This may be surprisingly sub-par for Iona, but its Celtic moments make it well worth its place in the box set.
Label: Open Sky
Time: 11 tracks, 65 mins / Bonus: 20 tracks, 72 mins
It must have been difficult knowing where to go after the quality of what they had recently released – two five-star albums in their last three, with a critically acclaimed one in between.
But whichever direction they wanted to take this album, it falls short of the previous offernigs. If they needed more solidity after the ethereal ecstasy of Open Sky, then where are the “Revelation”s and “Wave after Wave”s? If they wanted to continue in the mistiness of their previous release, for all its ambience, parts 1 and 2 of “Wind, Water and Fire” don’t have the majesty and ecstasy of “Songs of Ascent,” or leave a sense of peace like that album.
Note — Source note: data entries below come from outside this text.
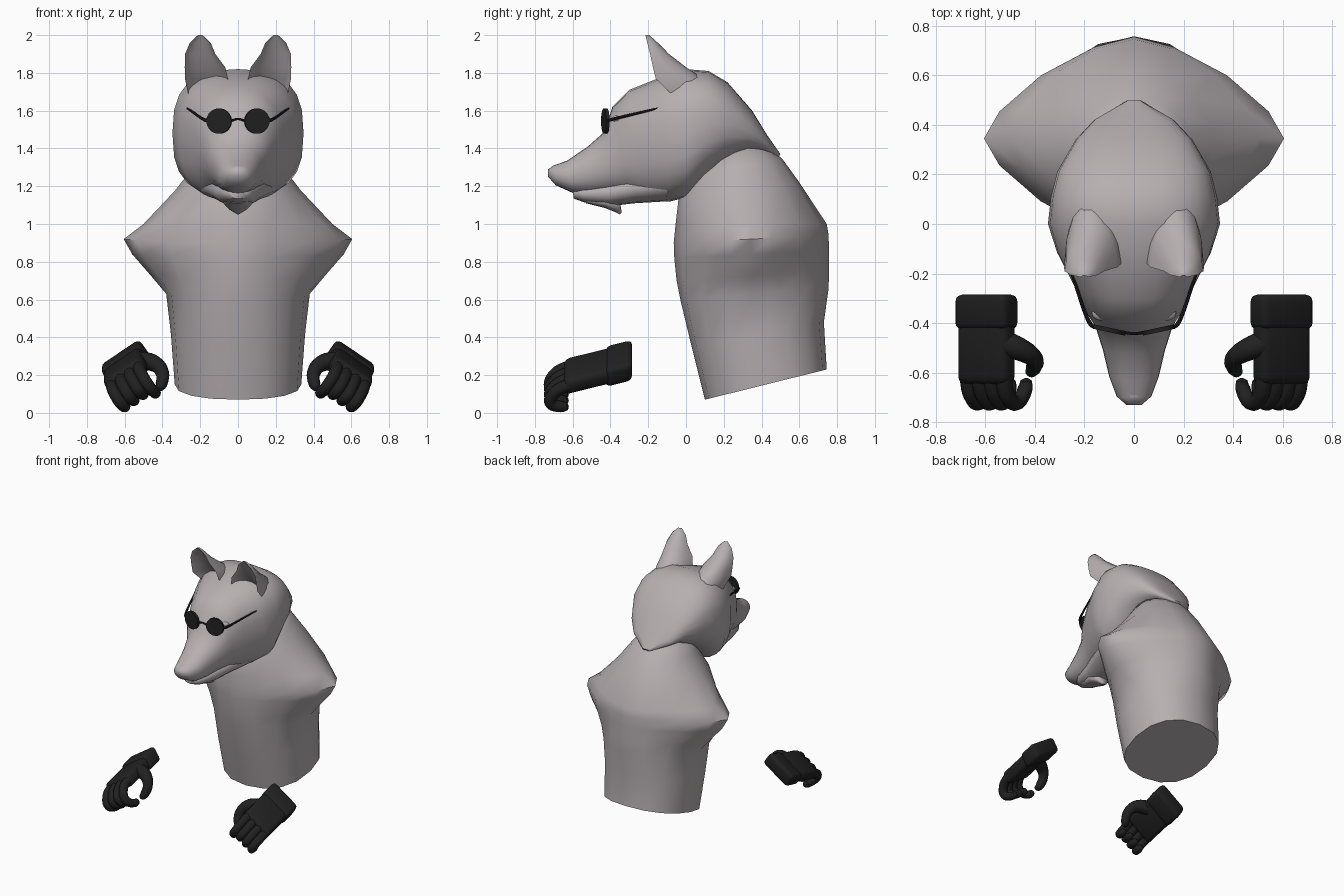
import bpy, bmesh, math
from mathutils import Vector, Matrix

if "Cube" in bpy.data.objects:
    bpy.data.objects.remove(bpy.data.objects["Cube"])


def material(name, rgb):
    m = bpy.data.materials.new(name)
    m.diffuse_color = (*rgb, 1)
    m.use_nodes = True
    m.node_tree.nodes["Principled BSDF"].inputs["Base Color"].default_value = m.diffuse_color
    return m


black = material("black", (0.015, 0.015, 0.015))
fur = material("fur", (0.47, 0.43, 0.44))


def finish(obj, mat=fur, mirror=False, angle=40):
    obj.data.materials.append(mat)
    bpy.ops.object.select_all(action='DESELECT')
    obj.select_set(True)
    bpy.context.view_layer.objects.active = obj
    bpy.ops.object.shade_smooth_by_angle(angle=math.radians(angle))
    if mirror:
        obj.modifiers.new("Mirror", 'MIRROR').use_mirror_merge = False
    return obj


def from_bmesh(name, bm, **kw):
    bmesh.ops.recalc_face_normals(bm, faces=bm.faces)
    me = bpy.data.meshes.new(name)
    bm.to_mesh(me)
    bm.free()
    obj = bpy.data.objects.new(name, me)
    bpy.context.collection.objects.link(obj)
    return finish(obj, **kw)


def loft(name, rings, **kw):
    bm = bmesh.new()
    vs = [[bm.verts.new(p) for p in r] for r in rings]
    n = len(vs[0])
    for a, b in zip(vs, vs[1:]):
        for i in range(n):
            j = (i + 1) % n
            bm.faces.new((a[i], a[j], b[j], b[i]))
    bm.faces.new(vs[0])
    bm.faces.new(vs[-1])
    return from_bmesh(name, bm, **kw)


def power(v, p):
    return math.copysign(abs(v) ** (2 / p), v)


def section(n, y1, z1, y2, z2, w, p=2.2):
    # superellipse between two points of the side profile, half-width w
    a, b = Vector((0, y1, z1)), Vector((0, y2, z2))
    c, h = (a + b) / 2, (a - b) / 2
    return [c + h * power(math.cos(t), p) + Vector((w * power(math.sin(t), p), 0, 0))
            for t in (2 * math.pi * i / n for i in range(n))]


def profile_loft(name, rows, n, **kw):
    return loft(name, [section(n, *r) for r in rows], angle=60, **kw)


def tube(name, pts, radii, mirror=True, res=4):
    cu = bpy.data.curves.new(name, 'CURVE')
    cu.dimensions = '3D'
    cu.bevel_depth = 1
    cu.bevel_resolution = res
    cu.resolution_u = 6
    cu.use_fill_caps = True
    s = cu.splines.new('BEZIER')
    s.bezier_points.add(len(pts) - 1)
    for bp, p, r in zip(s.bezier_points, pts, radii):
        bp.co, bp.radius = p, r
        bp.handle_left_type = bp.handle_right_type = 'AUTO'
    obj = bpy.data.objects.new(name, cu)
    bpy.context.collection.objects.link(obj)
    bpy.ops.object.select_all(action='DESELECT')
    obj.select_set(True)
    bpy.context.view_layer.objects.active = obj
    bpy.ops.object.convert(target='MESH')
    return finish(bpy.context.view_layer.objects.active, mat=black, mirror=mirror)


# torso: front point, back point, half-width, roundness
profile_loft("torso", [
    (0.10, 0.07, 0.745, 0.23, 0.335, 2.3), (0.03, 0.35, 0.73, 0.48, 0.355, 2.2),
    (-0.03, 0.60, 0.755, 0.66, 0.38, 2.0), (-0.05, 0.70, 0.757, 0.75, 0.46, 1.65),
    (-0.062, 0.82, 0.757, 0.86, 0.56, 1.5), (-0.065, 0.90, 0.755, 0.94, 0.605, 1.45),
    (-0.055, 1.0, 0.745, 1.0, 0.50, 1.6), (-0.04, 1.13, 0.60, 1.22, 0.335, 2.0),
    (0.02, 1.25, 0.51, 1.345, 0.24, 2.1), (0.10, 1.38, 0.42, 1.42, 0.17, 2)], 16)

# head: top point, bottom point, half-width, roundness, from nose to nape
profile_loft("head", [
    (-0.73, 1.29, -0.73, 1.25, 0.03), (-0.70, 1.31, -0.69, 1.205, 0.07),
    (-0.63, 1.335, -0.60, 1.165, 0.10), (-0.52, 1.41, -0.50, 1.155, 0.125),
    (-0.43, 1.49, -0.40, 1.16, 0.155), (-0.39, 1.62, -0.30, 1.16, 0.195, 2.4),
    (-0.30, 1.71, -0.20, 1.12, 0.24, 2.4), (-0.15, 1.77, -0.08, 1.12, 0.31, 2.5),
    (0.0, 1.82, 0.0, 1.14, 0.347, 2.7), (0.12, 1.81, 0.10, 1.24, 0.335, 2.6),
    (0.22, 1.75, 0.20, 1.32, 0.31, 2.5), (0.35, 1.60, 0.33, 1.38, 0.235, 2.4),
    (0.43, 1.47, 0.41, 1.38, 0.16), (0.50, 1.37, 0.49, 1.355, 0.03)], 24)

# lower jaw and chin tuft
profile_loft("jaw", [
    (-0.60, 1.18, -0.595, 1.135, 0.045), (-0.55, 1.20, -0.54, 1.115, 0.08),
    (-0.42, 1.23, -0.40, 1.095, 0.115), (-0.28, 1.27, -0.27, 1.11, 0.16),
    (-0.10, 1.32, -0.10, 1.12, 0.22)], 16)
profile_loft("chin_tuft", [
    (-0.54, 1.15, -0.53, 1.11, 0.05), (-0.42, 1.15, -0.43, 1.085, 0.08),
    (-0.35, 1.12, -0.38, 1.065, 0.055), (-0.34, 1.06, -0.35, 1.05, 0.008)], 12)


# ears: z, centre x, half-width, front y, back y, with hollowed front
def ear_ring(z, cx, rx, yf, yb):
    out = []
    for i in range(16):
        t = 2 * math.pi * i / 16
        s = math.sin(t)
        y = yf + (yb - yf) * (s if s > 0 else -0.4 * s)
        out.append(Vector((cx + rx * math.cos(t), y, z)))
    return out


loft("ears", [ear_ring(*r) for r in [
    (1.62, 0.13, 0.10, -0.02, 0.16), (1.70, 0.155, 0.112, -0.09, 0.14),
    (1.77, 0.167, 0.114, -0.16, 0.09), (1.83, 0.175, 0.107, -0.175, 0.0),
    (1.90, 0.20, 0.08, -0.19, -0.09), (1.96, 0.20, 0.055, -0.205, -0.15),
    (2.0, 0.20, 0.012, -0.215, -0.195)]], mirror=True, angle=60)


def blob(name, loc, size, mirror):
    bm = bmesh.new()
    m = Matrix.Translation(loc) @ Matrix.Diagonal((*size, 1))
    bmesh.ops.create_uvsphere(bm, u_segments=16, v_segments=10, radius=1, matrix=m)
    from_bmesh(name, bm, mirror=mirror)


# eyes and nose
blob("eyes", (0.13, -0.36, 1.555), (0.04, 0.03, 0.022), True)
blob("nose", (0, -0.685, 1.268), (0.058, 0.042, 0.046), False)

# round spectacles
bm = bmesh.new()
bmesh.ops.create_cone(bm, cap_ends=True, segments=32, radius1=0.067, radius2=0.067, depth=0.018,
                      matrix=Matrix.Translation((0.10, -0.427, 1.545))
                      @ Matrix.Rotation(math.radians(12), 4, 'Z')
                      @ Matrix.Rotation(math.pi / 2, 4, 'X'))
from_bmesh("lenses", bm, mat=black, mirror=True)
tube("spectacle_bridge", [(-0.04, -0.437, 1.545), (0, -0.442, 1.556), (0.04, -0.437, 1.545)],
     [0.006] * 3, mirror=False, res=2)
tube("spectacle_arms", [(0.16, -0.415, 1.545), (0.175, -0.405, 1.55), (0.268, -0.15, 1.612)],
     [0.008, 0.009, 0.006], res=2)

# glove frame: across the knuckles, towards the fingertips, out of the palm
U, F, P = Vector((0.83, 0, -0.56)), Vector((0, -0.97, -0.24)), Vector((-0.56, 0, -0.83))
C = Vector((0.595, -0.355, 0.262))


def hand(a, f, d):
    return C + U * a + F * f + P * d


def padded_box(name, f, size, bevel):
    bm = bmesh.new()
    bmesh.ops.create_cube(bm, size=1)
    for v in bm.verts:
        v.co = hand(v.co.x * size[0], f + v.co.y * size[1], v.co.z * size[2])
    bmesh.ops.recalc_face_normals(bm, faces=bm.faces)
    bmesh.ops.bevel(bm, geom=bm.edges[:], offset=bevel, segments=3, affect='EDGES', profile=0.5)
    from_bmesh(name, bm, mat=black, mirror=True)


padded_box("glove_cuffs", 0.0, (0.25, 0.145, 0.115), 0.028)
padded_box("glove_palms", 0.165, (0.24, 0.27, 0.095), 0.032)

# curled fingers: the index reaches furthest to meet the thumb
for i, name in enumerate(["index", "middle", "ring", "little"]):
    a, k = -0.085 + i * 0.058, 0.03 if i == 0 else 0
    pts = [hand(a, 0.20, 0), hand(a, 0.28, 0.0), hand(a, 0.355, 0.03), hand(a, 0.375, 0.08 + k / 2),
           hand(a, 0.315, 0.125 + k), hand(a, 0.285, 0.13 + k), hand(a, 0.275, 0.13 + k)]
    tube("glove_%s_fingers" % name, pts, [0.03, 0.033, 0.032, 0.032, 0.03, 0.023, 0.006])
tube("glove_thumbs", [(0.53, -0.48, 0.27), (0.45, -0.51, 0.265), (0.402, -0.545, 0.215),
                      (0.405, -0.58, 0.155), (0.418, -0.60, 0.13), (0.422, -0.605, 0.122)],
     [0.055, 0.045, 0.036, 0.032, 0.022, 0.006])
Over the years, I have found this to be the least inspiring Iona album, and I have been so niggled by “Strength” (despite its cascading guitar line) and left strangely unmoved by the decent “Factory of Magnificent Souls” that I had not listened enough to the album to appreciate the real wealth tucked elsewhere inside it.
There are very fine tracks here, and it is when they touch that Celtic fire that they come most alive. “Children of Time” is adapted from words in “The Irish Book of Celtic Poetry” and its bubbling stream of pipes and whistles (echoing an earlier piano line) is infectious and addictive. The traditional, and almost instrumental, “Wind off the Lake” is a magnificent, energetic Uilleann pipes-led jig that sounds like the very definition of Celtic rock. Its welcome eleven minutes makes space for two guitar solos. Troy Donockley’s “Skymaps” is also a terrific piece (except for where the repetitive vocal phrase “notice how” comes in and drains its tremendous energy).
Iona often tuck lovely tracks in the shadow of longer or more dramatic pieces, and here that track is “No Fear in Love,” with its natural and striking chorus.
It’s another of their songs connecting the wonder of creation with its wonderful creator. That theme is key in this lyrically rich and poetic album, starting with a whispered, “How wonderful this world; a fragment of a fiery sun” – a line that also appears as a refrain in “Strength” and reprises as the title of the final track.
Continuing the theme in “Empyrean Dawn,” they add these two poetic verses to the Frederick Pratt Green hymn:
“How wonderful this life
No random path this great design
How fragile and how bold
The mystery of creative thought
The wonder of the human frame
Of spirit and of soul.
When life within the nidus wakes
The formless taking shape unfolds
How complex and how strange
The heart created free to choose
That quintessential breath is given
In love's own image born.”
(I'll save you looking it up, like I had to: Nidus means "a place or situation in which something develops or is fostered.")
Adding to their clutch of contemporary lyrics is “Factory of Magnificent Souls,” an earworm song version of (former Tollbooth contributor) Steve Stockman’s poem about Nelson Mandela’s imprisonment.
As well as his distinctive violin work, Frank van Essen has some impressive moments on drums, adding the right rhythms and livening tracks that could be flat without his attention. It’s there in “Children of Time” and “Skymaps:” no pyrotechnics, but a solid skeleton for the music to enflesh.
The birth of this album was tricky, the 6-year wait from Open Sky including a couple of babies being born, changing contracts to form their own label, releasing solo albums and remastering old ones. So if there is a loss of momentum, this must have contributed.
Companion Disc: The first demos show just how different finished tracks can be from the ideas that sparked them, as words and tune both changed before becoming “Empyrean Dawn” (instead of “The Ever-beating Sea”). Later on, an unused track “Faith” became “No Fear in Love,” but it is again pretty unrecognisable.
A frustration for me with this disc is that it covers fewer of the strongest tracks, and the five accounts of “Strength” would appear to make a repetitive tune even more so. The vocals are also flat on the first two.
That said, the latter three are actually different mixes of elements from the song, designed for use on the Live in London DVD menu. I found these more satisfying than the actual song, being based on the chorus, their reverb-laden vocals sounding softly exotic.
There are some other gems on here. The demo for “Children of Time” is Bainbridge’s original instrumental idea and a joy, majoring as it does on the rippling keys riff. And from this album onwards the home studios were of such a standard that some elements of demos even ended up on finished albums. It certainly shows on Donockley’s instrumental version of his “Skymaps,” the perfect, untainted version, free of the “notice how” lyrics that feel badly shoehorned in.
Some 28 minutes of completely new tracks are included, from draft ideas (pleasant acoustic jamming from Bainbridge and Donockley, and an electric sketch) to songs that either ended up on a Hogg solo album, or were adapted from one for the BBC Songs of Praise show.